The benefit to this is rather than having a 11th grader who is frantically trying to put together a transcript for the 4 years of high school, I will have proof that the hours for each credit have been met, and in fact, she has met the requirements of each grade level.  We will use a college prep high school requirement standard as our spine.  I will use a content model for subjects such as math and science (when the course/book is done the credit is issued) and time model for the other areas (when 120 hours are reached, the credit is issued).

The girls will have transcripts may that differ from their schooled peers.  Their electives may include things like Bible Study and Meteorology Internship and Cake Decorating, but that is exactly why we are continuing on in this journey, to take advantage of the unique opportunities that come with learning outside of a school system.  

This book is a tremendous resource.  I have marked it up, emailed parts to Greg for his opinion, and shared it on Instagram.  I have read other books on homeschooling high school to educate myself if this is the best choice for our family and for my girls.  This book is the best I have read.  I know that in the upcoming weeks, as I finalize our plans for the fall, I will come back to the pages I have highlighted with post it tabs over and over again.  

I realize that high school is a big deal.  I am blessed to know families whose children graduated as homeschoolers and went on to attend colleges such as Amherst College and Smith College (and they never took a formal math class!).   I know others who have had sons join the military and others who have become entrepreneurs at a young age.  I know that with time and effort and consideration, my daughters can thrive out of school.  I hesitate to say “at home” because in this upcoming year our tentative schedule of activities will take us out of the home 3 out of 5 weekdays!

As I develop the forms and put together Grace’s 8th Grade Binder, I will share how to do this in upcoming posts.

**This is NOT an affiliate post.  I received no compensation or product for this posting.  


Monday, July 15, 2013

Art Journaling: Girls


Oh these girls.  These girls who each see life through their own unique lens.  They can take a model, created by Lilah, and turn it into something different and wonderful.  





Planning for this group can be a challenge because they never want to all do the same thing.  The girls who want to come up with their own challenge browse through Pinterest and my old art journals until they find something that strikes their fancy.





It was interesting to use oil pastel twice in the same week.  I prefer using them on a smoother surface, like the Gesso’d board book page.  The paper in our sketchbook is very heavy and textured.  The oil pastel has a completely different look and feel.  





Two coats of Krylon Acrylic Spray were needed to seal the pastel and provide a surface to write on.  Interestingly, I had an easier time writing on the sealed pastel in my sketchbook than in my board book, but I have no explanation as to why...

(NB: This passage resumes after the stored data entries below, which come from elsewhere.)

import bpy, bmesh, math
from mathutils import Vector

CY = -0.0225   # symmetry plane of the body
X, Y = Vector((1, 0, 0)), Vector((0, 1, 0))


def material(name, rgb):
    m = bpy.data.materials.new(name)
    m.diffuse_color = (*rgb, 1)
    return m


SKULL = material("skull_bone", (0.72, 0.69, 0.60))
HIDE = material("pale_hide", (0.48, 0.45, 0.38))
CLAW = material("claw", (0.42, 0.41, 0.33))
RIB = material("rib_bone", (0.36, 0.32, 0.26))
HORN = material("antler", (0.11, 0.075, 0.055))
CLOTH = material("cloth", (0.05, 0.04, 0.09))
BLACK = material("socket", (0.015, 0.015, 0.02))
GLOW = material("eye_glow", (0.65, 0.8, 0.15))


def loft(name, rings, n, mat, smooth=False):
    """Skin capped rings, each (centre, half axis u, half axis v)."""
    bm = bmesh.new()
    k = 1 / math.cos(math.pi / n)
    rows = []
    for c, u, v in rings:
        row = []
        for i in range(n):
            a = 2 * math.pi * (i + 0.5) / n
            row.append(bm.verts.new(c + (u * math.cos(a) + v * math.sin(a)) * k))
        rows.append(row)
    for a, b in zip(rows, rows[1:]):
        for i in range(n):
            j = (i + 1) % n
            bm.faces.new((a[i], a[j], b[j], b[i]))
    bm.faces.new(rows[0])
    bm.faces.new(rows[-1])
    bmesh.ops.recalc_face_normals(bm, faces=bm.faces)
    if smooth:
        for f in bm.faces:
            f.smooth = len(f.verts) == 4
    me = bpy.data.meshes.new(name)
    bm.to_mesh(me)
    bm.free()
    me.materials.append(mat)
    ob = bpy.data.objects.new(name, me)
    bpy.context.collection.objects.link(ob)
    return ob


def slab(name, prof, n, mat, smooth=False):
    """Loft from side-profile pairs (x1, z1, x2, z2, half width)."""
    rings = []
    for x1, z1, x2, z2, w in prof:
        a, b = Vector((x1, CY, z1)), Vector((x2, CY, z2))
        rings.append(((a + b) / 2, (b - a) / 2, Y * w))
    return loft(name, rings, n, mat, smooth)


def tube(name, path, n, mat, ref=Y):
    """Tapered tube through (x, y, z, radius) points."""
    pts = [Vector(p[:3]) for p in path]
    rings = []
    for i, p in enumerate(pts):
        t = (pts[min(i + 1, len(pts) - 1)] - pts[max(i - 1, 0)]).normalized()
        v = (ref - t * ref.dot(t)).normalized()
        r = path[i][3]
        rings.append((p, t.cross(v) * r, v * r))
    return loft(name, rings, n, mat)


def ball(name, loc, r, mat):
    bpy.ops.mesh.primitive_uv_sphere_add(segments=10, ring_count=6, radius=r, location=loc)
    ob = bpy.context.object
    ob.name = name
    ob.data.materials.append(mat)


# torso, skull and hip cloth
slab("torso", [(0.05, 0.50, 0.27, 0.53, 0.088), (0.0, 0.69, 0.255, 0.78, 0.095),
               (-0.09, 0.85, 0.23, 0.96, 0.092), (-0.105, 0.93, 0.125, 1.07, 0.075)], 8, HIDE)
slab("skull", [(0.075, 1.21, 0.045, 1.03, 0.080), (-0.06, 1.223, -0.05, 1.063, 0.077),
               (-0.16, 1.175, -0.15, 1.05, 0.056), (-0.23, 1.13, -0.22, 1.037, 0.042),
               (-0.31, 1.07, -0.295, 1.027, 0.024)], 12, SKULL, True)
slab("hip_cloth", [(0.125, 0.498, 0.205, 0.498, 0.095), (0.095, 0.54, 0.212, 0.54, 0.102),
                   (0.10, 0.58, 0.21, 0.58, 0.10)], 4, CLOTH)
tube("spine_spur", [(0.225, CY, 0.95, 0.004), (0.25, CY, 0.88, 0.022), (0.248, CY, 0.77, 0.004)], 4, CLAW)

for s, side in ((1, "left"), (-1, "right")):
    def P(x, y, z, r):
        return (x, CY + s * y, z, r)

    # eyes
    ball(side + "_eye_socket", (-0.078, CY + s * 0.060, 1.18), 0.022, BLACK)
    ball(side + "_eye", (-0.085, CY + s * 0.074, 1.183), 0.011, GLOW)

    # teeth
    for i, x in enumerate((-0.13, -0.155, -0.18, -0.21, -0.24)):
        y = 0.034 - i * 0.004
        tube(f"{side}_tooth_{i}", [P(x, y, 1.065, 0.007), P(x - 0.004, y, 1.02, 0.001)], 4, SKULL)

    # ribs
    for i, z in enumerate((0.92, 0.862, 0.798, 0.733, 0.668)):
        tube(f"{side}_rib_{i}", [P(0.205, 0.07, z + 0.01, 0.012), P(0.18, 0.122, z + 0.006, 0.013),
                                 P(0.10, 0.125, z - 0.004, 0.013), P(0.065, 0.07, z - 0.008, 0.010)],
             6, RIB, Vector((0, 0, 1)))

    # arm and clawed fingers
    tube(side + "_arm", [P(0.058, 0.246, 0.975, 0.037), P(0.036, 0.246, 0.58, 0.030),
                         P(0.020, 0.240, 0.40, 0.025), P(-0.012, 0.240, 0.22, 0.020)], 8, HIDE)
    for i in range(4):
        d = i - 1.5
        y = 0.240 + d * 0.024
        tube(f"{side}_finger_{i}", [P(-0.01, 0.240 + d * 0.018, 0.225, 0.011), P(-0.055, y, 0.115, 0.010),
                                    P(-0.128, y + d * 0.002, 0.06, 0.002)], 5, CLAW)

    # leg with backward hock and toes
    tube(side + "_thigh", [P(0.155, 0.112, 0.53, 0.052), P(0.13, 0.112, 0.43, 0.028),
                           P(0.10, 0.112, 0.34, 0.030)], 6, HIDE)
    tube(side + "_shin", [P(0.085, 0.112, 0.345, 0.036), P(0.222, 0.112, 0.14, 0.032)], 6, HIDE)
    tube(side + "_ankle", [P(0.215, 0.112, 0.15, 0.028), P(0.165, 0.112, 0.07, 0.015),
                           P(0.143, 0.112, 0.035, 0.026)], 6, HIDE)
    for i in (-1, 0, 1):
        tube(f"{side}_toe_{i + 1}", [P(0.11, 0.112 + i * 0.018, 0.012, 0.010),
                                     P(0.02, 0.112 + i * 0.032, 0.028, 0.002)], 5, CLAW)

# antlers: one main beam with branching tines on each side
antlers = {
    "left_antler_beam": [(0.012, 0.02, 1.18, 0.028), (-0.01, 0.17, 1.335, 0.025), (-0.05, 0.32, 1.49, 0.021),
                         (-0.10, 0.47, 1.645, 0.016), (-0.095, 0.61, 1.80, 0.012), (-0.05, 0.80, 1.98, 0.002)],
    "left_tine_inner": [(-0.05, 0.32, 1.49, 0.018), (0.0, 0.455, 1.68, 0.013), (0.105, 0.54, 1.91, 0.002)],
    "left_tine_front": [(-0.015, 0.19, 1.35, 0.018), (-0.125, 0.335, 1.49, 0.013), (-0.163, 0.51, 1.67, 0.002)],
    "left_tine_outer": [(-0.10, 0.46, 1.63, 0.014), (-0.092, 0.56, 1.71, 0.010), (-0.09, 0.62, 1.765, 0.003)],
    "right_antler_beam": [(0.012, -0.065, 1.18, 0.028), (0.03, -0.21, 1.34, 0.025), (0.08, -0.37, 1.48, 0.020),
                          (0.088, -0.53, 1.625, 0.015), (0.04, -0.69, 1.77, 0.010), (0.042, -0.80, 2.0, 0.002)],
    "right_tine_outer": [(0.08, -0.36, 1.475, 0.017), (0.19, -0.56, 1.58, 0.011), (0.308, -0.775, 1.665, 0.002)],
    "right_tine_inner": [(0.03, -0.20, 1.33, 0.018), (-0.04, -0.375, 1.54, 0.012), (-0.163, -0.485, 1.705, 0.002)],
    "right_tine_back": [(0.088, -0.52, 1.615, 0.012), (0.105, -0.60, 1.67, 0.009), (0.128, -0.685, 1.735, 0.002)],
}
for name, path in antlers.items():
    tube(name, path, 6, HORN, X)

CT Art Trail Adventures #3 - Florence Griswold Museum

I find it interesting that even parents who have been homeschooling a long time slip into the mindset that learning comes from books ...